## TASK DIRECTIONS:
Show every line of the data that includes the word "grey".

## RECORDS PROVIDED:

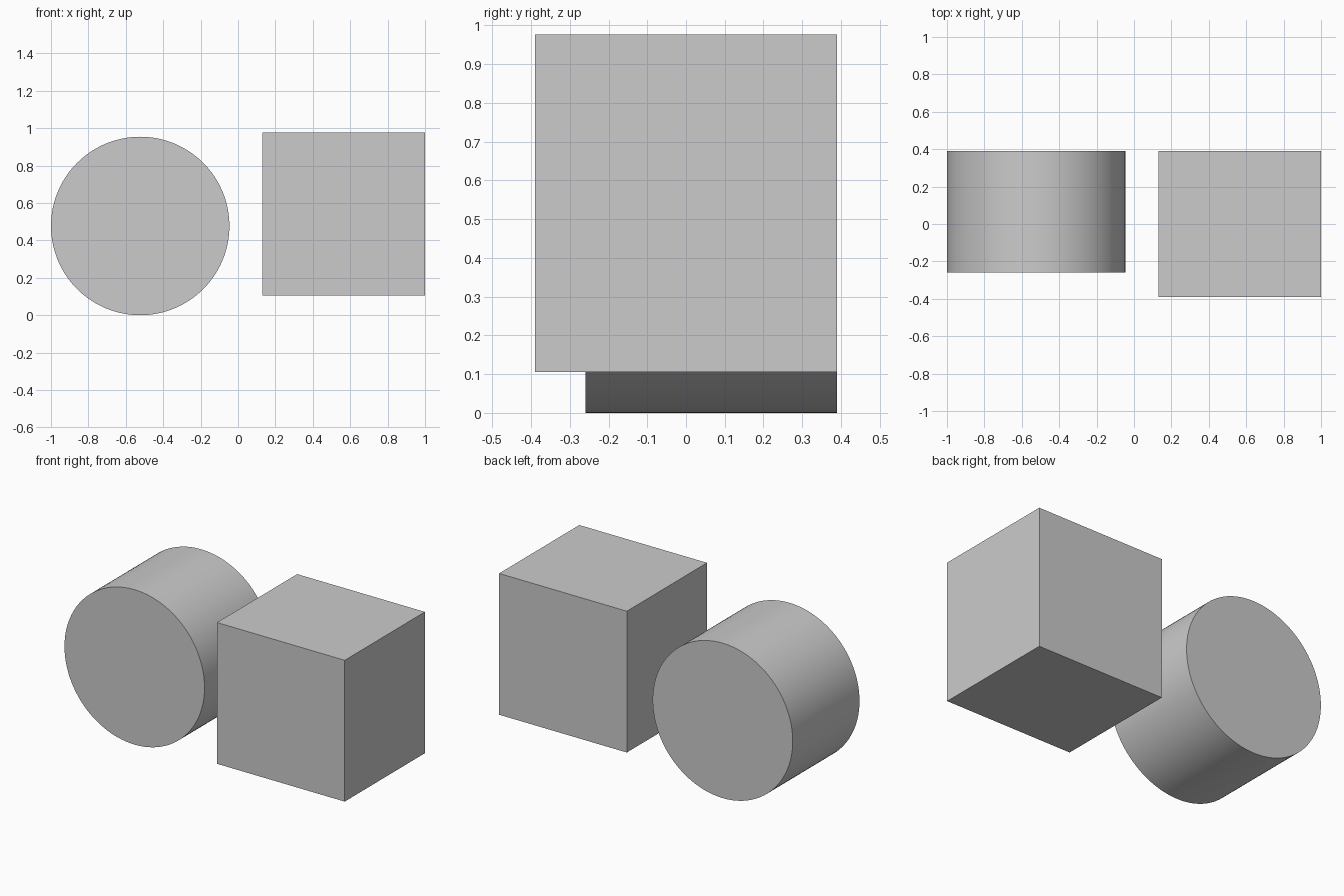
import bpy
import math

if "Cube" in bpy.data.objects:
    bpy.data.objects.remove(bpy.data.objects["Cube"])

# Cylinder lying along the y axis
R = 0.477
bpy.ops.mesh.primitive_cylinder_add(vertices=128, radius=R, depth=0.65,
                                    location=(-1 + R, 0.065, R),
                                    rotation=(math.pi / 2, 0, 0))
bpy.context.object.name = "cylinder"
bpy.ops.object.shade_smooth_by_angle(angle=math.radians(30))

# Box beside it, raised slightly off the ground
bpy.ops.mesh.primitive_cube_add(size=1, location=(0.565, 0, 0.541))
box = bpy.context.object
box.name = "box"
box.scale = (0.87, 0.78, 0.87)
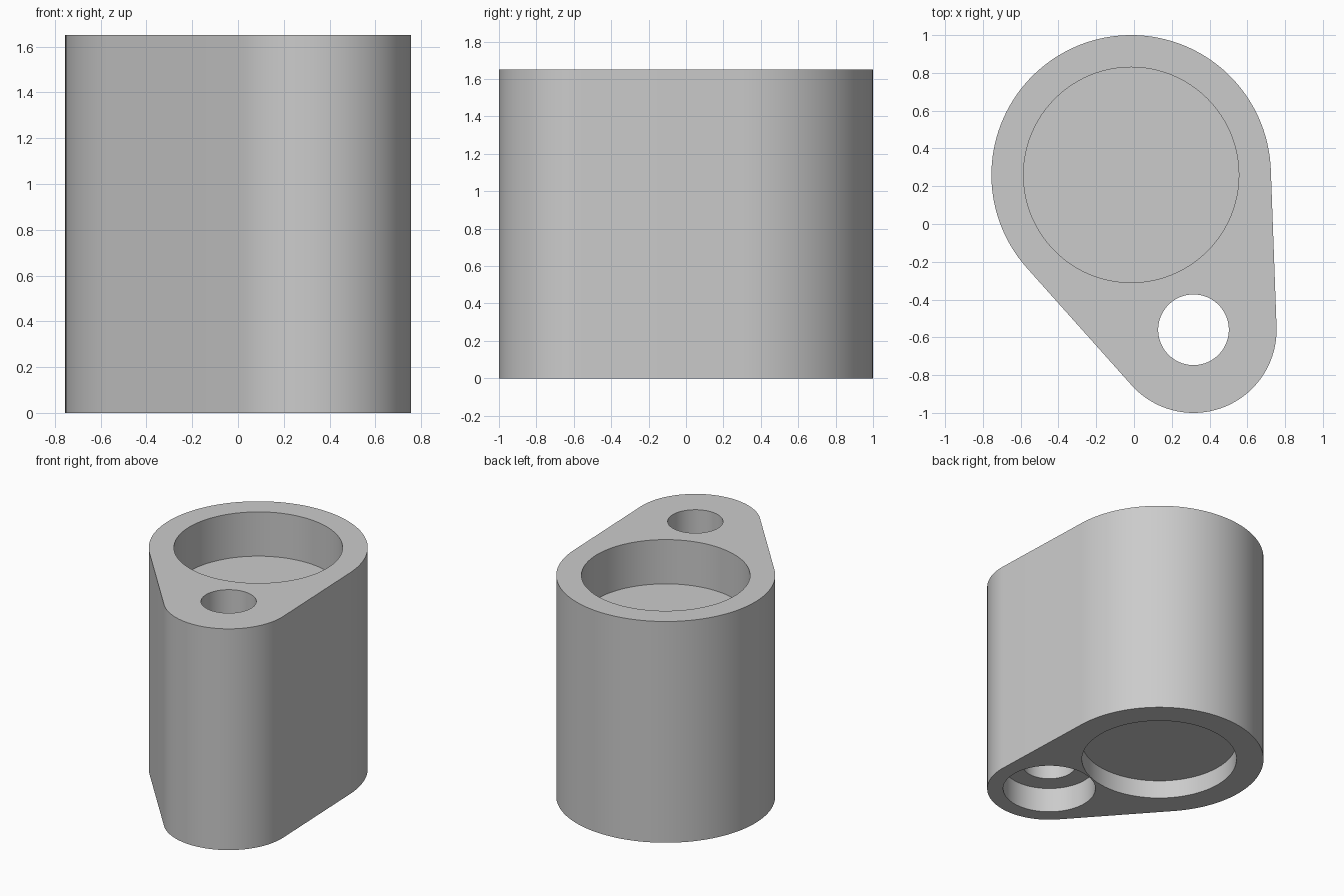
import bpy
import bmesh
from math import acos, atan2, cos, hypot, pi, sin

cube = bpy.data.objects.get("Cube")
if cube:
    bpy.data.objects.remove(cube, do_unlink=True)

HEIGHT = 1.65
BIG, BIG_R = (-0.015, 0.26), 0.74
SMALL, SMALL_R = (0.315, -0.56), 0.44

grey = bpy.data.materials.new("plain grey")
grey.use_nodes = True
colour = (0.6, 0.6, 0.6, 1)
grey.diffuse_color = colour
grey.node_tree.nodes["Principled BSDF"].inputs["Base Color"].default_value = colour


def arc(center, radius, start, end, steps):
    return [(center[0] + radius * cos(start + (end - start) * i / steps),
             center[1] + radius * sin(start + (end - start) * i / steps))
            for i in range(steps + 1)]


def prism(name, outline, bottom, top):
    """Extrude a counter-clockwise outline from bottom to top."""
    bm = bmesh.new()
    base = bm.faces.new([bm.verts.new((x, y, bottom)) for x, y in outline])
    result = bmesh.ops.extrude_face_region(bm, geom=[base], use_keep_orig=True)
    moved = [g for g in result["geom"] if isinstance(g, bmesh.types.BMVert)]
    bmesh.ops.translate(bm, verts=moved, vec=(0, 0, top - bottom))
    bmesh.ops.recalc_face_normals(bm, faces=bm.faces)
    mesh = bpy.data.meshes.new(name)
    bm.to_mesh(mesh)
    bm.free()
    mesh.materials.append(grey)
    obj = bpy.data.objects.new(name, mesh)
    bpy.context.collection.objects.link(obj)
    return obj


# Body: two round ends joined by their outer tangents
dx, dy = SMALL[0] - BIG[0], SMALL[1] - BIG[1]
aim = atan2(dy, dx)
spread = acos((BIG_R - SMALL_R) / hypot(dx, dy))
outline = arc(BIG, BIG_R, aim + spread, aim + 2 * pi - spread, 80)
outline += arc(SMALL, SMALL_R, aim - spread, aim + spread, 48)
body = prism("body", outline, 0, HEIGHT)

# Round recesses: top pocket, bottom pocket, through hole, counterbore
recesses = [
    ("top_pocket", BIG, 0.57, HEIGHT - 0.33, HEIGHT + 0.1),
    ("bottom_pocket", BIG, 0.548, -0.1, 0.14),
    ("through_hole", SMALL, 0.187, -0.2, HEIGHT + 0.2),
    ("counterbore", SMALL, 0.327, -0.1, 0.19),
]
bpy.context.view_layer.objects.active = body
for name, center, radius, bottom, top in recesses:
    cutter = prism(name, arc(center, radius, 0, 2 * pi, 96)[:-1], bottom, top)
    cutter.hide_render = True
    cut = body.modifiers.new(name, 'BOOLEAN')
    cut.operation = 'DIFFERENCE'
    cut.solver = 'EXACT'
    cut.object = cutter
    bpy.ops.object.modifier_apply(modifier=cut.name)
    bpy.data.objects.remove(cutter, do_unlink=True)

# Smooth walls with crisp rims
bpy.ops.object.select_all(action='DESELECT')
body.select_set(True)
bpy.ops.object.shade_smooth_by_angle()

## SOLUTION TO THIS PROBLEM:
grey = bpy.data.materials.new("plain grey")
grey.use_nodes = True
grey.diffuse_color = colour
grey.node_tree.nodes["Principled BSDF"].inputs["Base Color"].default_value = colour
    mesh.materials.append(grey)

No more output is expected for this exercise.